I've been down sick this week, so I've made the best of it by getting some reading done. In the last three days, I've finished two terrific examples of kid lit, The Puzzling World of Winston Breen by Eric Berlin and A Crooked Kind of Perfect by Linda Urban.
Eric Berlin is a New York Times crossword creator, which makes him, like, practically a god. The fact that he can do that and write a fun middle-grade mystery with puzzles scattered throughout it makes him, like, actually a god. If you or someone you know enjoys puzzles, particularly word puzzles, you'll want to get your hands on this book.

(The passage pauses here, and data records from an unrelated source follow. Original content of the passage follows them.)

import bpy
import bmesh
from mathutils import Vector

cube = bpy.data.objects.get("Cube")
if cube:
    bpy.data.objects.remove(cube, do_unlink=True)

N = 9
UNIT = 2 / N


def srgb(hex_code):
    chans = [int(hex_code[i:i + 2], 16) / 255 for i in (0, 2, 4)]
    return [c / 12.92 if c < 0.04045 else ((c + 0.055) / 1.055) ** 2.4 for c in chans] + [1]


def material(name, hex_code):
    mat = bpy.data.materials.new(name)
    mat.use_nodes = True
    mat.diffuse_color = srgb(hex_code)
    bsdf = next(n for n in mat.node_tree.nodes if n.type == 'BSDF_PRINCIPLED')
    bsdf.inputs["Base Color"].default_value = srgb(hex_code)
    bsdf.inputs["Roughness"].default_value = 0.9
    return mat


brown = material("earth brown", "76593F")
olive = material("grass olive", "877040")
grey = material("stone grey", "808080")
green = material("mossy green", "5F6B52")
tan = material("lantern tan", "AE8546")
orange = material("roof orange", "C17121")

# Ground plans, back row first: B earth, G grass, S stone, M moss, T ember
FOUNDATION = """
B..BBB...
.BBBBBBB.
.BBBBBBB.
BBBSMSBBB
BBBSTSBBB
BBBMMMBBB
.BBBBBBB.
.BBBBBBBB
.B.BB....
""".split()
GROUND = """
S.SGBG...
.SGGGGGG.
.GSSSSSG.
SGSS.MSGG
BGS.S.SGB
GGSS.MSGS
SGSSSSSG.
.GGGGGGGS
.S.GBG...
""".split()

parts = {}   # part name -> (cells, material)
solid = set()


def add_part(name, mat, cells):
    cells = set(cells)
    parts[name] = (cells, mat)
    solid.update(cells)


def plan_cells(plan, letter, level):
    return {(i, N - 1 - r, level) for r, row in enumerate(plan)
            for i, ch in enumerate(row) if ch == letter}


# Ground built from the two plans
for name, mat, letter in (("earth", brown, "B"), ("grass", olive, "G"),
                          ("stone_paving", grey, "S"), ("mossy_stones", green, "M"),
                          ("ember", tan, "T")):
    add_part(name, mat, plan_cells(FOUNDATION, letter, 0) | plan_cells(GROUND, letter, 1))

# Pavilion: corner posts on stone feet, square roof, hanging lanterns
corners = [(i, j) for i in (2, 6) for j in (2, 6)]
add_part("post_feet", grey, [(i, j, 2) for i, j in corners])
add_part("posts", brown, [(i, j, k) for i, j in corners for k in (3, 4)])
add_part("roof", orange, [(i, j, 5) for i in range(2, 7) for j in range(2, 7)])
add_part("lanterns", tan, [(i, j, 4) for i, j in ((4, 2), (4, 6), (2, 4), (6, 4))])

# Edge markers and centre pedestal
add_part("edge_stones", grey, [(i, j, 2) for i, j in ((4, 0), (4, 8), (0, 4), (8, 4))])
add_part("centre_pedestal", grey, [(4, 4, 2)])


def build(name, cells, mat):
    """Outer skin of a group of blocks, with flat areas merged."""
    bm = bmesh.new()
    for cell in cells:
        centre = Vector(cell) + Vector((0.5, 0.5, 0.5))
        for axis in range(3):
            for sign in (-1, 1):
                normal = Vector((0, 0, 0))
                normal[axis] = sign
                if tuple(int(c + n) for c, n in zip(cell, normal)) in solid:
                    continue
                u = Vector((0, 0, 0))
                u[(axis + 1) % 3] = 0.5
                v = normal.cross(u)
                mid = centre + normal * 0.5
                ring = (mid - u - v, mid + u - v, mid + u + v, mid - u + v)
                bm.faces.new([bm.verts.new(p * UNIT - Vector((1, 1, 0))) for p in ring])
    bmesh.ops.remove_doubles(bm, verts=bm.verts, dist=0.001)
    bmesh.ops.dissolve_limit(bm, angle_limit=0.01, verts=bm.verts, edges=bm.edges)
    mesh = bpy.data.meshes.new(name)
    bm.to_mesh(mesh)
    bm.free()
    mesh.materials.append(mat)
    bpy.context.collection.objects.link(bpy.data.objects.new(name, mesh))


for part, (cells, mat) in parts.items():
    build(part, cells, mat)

Linda Urban is not a New York Times crossword creator. For all I know, she may not even be able to solve them. Nonetheless, she is a goddess. Crooked is one of the best books I have ever read. Ever. And I've read a lot of books. The writing, the humor, the story arc ... everything about the book is perfect, crooked or otherwise.

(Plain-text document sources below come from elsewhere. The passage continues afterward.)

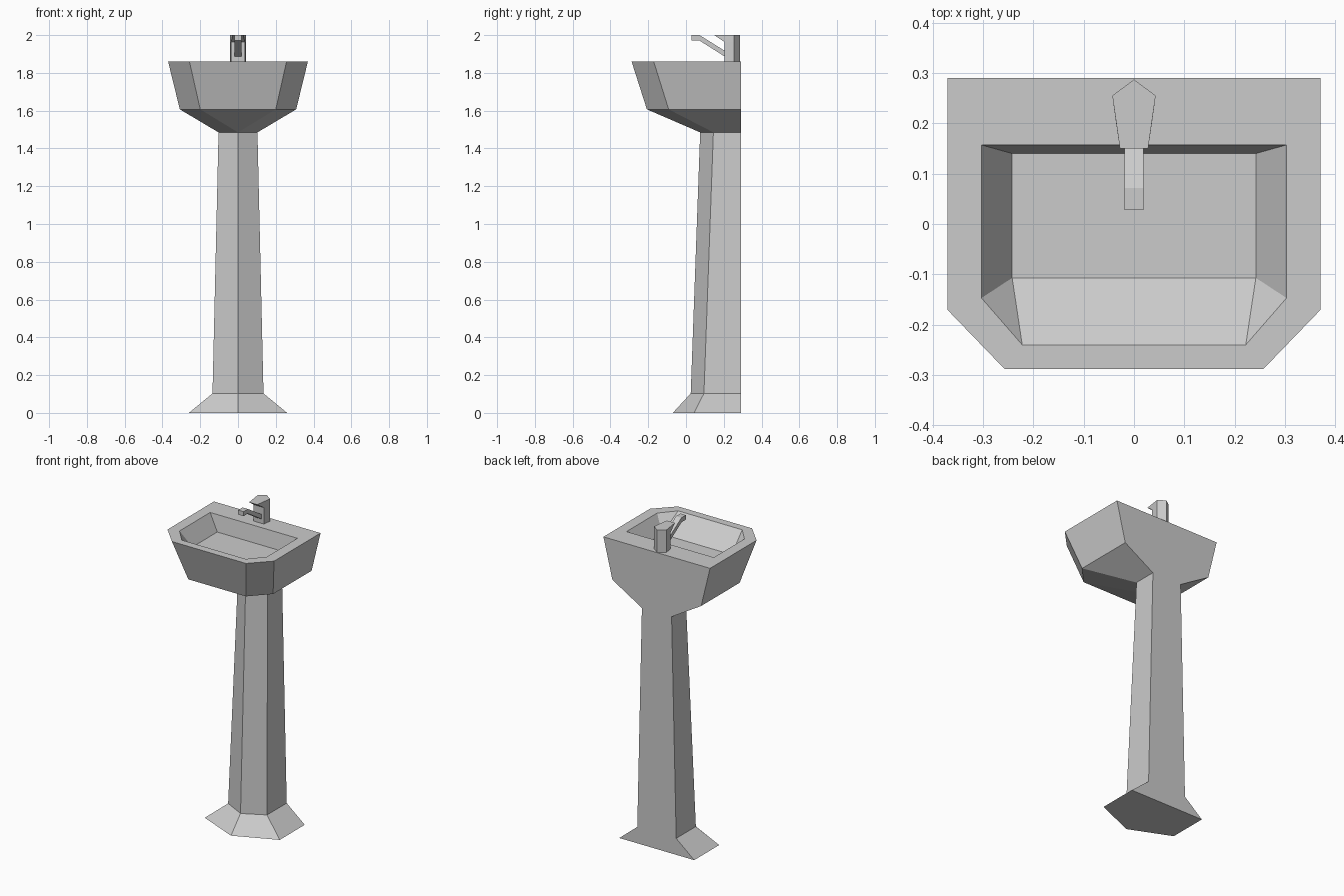
import bpy, bmesh

if "Cube" in bpy.data.objects:
    bpy.data.objects.remove(bpy.data.objects["Cube"])

BACK = 0.29


def ring(z, *half):
    """Symmetric outline at height z from its right half, listed front to back."""
    left = [(-x, y) for x, y in reversed(half)]
    return [(x, y, z) for x, y in list(half) + left]


def loft(name, rings, cap_start=False, cap_end=False):
    """Skin a stack of equal-length rings; coincident points are welded."""
    bm = bmesh.new()
    rows = [[bm.verts.new(p) for p in r] for r in rings]
    n = len(rows[0])
    for a, b in zip(rows, rows[1:]):
        for i in range(n):
            j = (i + 1) % n
            bm.faces.new((a[i], a[j], b[j], b[i]))
    if cap_start:
        bm.faces.new(rows[0][::-1])
    if cap_end:
        bm.faces.new(rows[-1])
    bmesh.ops.remove_doubles(bm, verts=bm.verts, dist=0.0005)
    mesh = bpy.data.meshes.new(name)
    bm.to_mesh(mesh)
    bm.free()
    obj = bpy.data.objects.new(name, mesh)
    bpy.context.collection.objects.link(obj)
    return obj


# Pedestal: flared foot and tapering five-sided column with a flat back
neck = ring(1.485, (0, 0.075), (0.103, 0.145), (0.103, BACK))
loft("pedestal", [
    ring(0.0, (0, -0.07), (0.26, 0.042), (0.26, BACK)),
    ring(0.103, (0, 0.025), (0.135, 0.095), (0.135, BACK)),
    neck,
], cap_start=True)

# Basin: underside, outer walls, rim, and hollow with a sloped front
loft("basin", [
    neck,
    ring(1.607, (0.20, -0.207), (0.308, -0.092), (0.308, BACK)),
    ring(1.86, (0.257, -0.288), (0.37, -0.171), (0.37, BACK)),
    ring(1.86, (0.222, -0.24), (0.303, -0.147), (0.303, 0.157)),
    ring(1.76, (0.242, -0.107), (0.242, -0.107), (0.242, 0.14)),
], cap_end=True)

# Tap body: pointed post whose top flares forward into a lever
post = [(0.036, 0.204), (0.043, 0.255), (0, 0.287)]
loft("tap_body", [
    ring(1.86, *post),
    ring(1.963, *post),
    ring(2.0, (0.028, 0.15), *post[1:]),
], cap_start=True, cap_end=True)

# Spout: side profile (y, z) extruded across the width
profile = [(0.028, 2.0), (0.072, 2.0), (0.206, 1.916), (0.206, 1.886),
           (0.07, 1.972), (0.028, 1.972)]
loft("tap_spout", [[(x, y, z) for y, z in reversed(profile)]
                   for x in (-0.019, 0.019)], cap_start=True, cap_end=True)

One thing these books have in common (besides being written by higher beings) is the fact that they tell the story of a character who has a passion. Winston Breen is passionate about puzzles. Zoe Elias is passionate about playing the piano (well, even if she is stuck playing the organ).
Whether or not we can relate to each kid's passion (puzzles ... oh, yeah! pianos ... not so much), we like to see it. It makes the character interesting, a little different from his or her peers. It gives the character strength and spunk. It provides a path for conflict and growth. It makes us care about them and root for them.
What is your main character's passion?